§ Activity:
After dropping the pictures, give again exactly the lines of the data from its first line through the line with "grid = [[bm.verts.new((x, -depth", which is included as well.

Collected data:
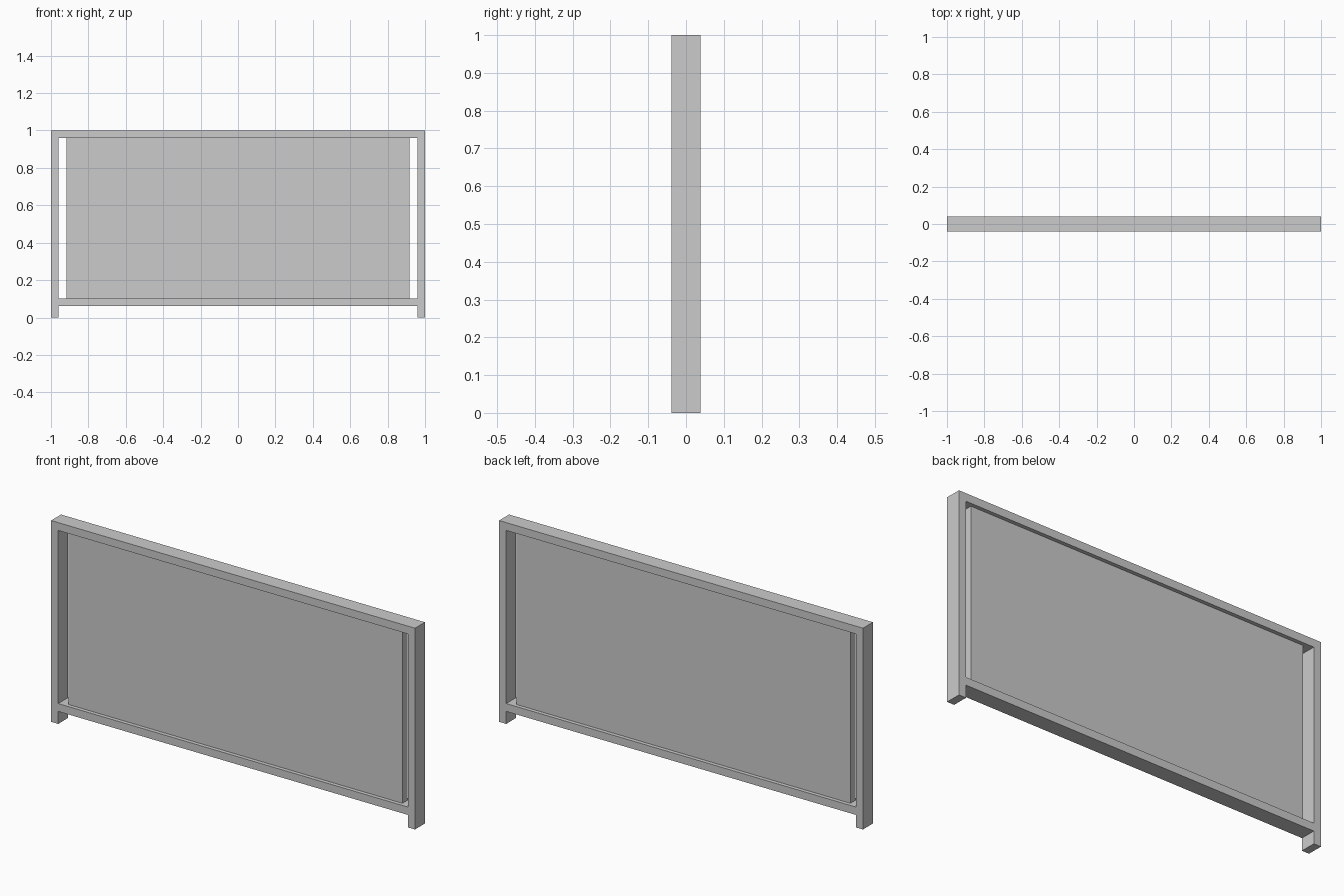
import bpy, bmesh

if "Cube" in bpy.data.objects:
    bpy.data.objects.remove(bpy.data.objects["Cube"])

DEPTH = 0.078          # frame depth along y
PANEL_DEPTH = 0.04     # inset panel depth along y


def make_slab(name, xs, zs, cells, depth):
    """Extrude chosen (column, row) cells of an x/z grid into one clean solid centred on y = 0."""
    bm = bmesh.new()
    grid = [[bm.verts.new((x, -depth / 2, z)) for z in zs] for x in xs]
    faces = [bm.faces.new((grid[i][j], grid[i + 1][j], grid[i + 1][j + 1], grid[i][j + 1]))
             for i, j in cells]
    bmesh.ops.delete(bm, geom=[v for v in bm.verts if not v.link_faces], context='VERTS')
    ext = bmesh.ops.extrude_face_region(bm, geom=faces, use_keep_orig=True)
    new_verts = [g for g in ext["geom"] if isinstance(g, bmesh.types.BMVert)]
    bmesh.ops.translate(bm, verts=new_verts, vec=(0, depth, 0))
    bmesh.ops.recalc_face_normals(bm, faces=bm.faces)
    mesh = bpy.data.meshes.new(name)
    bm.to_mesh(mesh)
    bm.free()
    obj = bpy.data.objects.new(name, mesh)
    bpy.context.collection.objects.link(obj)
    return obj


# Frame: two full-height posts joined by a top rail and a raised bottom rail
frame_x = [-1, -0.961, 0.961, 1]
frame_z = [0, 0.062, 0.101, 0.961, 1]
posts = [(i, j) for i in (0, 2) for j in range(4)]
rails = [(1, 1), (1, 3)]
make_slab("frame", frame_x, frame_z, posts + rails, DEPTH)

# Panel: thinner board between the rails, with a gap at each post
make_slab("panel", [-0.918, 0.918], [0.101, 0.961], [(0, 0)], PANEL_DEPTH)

§ Exercise answer:
import bpy, bmesh

if "Cube" in bpy.data.objects:
    bpy.data.objects.remove(bpy.data.objects["Cube"])

DEPTH = 0.078          # frame depth along y
PANEL_DEPTH = 0.04     # inset panel depth along y


def make_slab(name, xs, zs, cells, depth):
    """Extrude chosen (column, row) cells of an x/z grid into one clean solid centred on y = 0."""
    bm = bmesh.new()
    grid = [[bm.verts.new((x, -depth / 2, z)) for z in zs] for x in xs]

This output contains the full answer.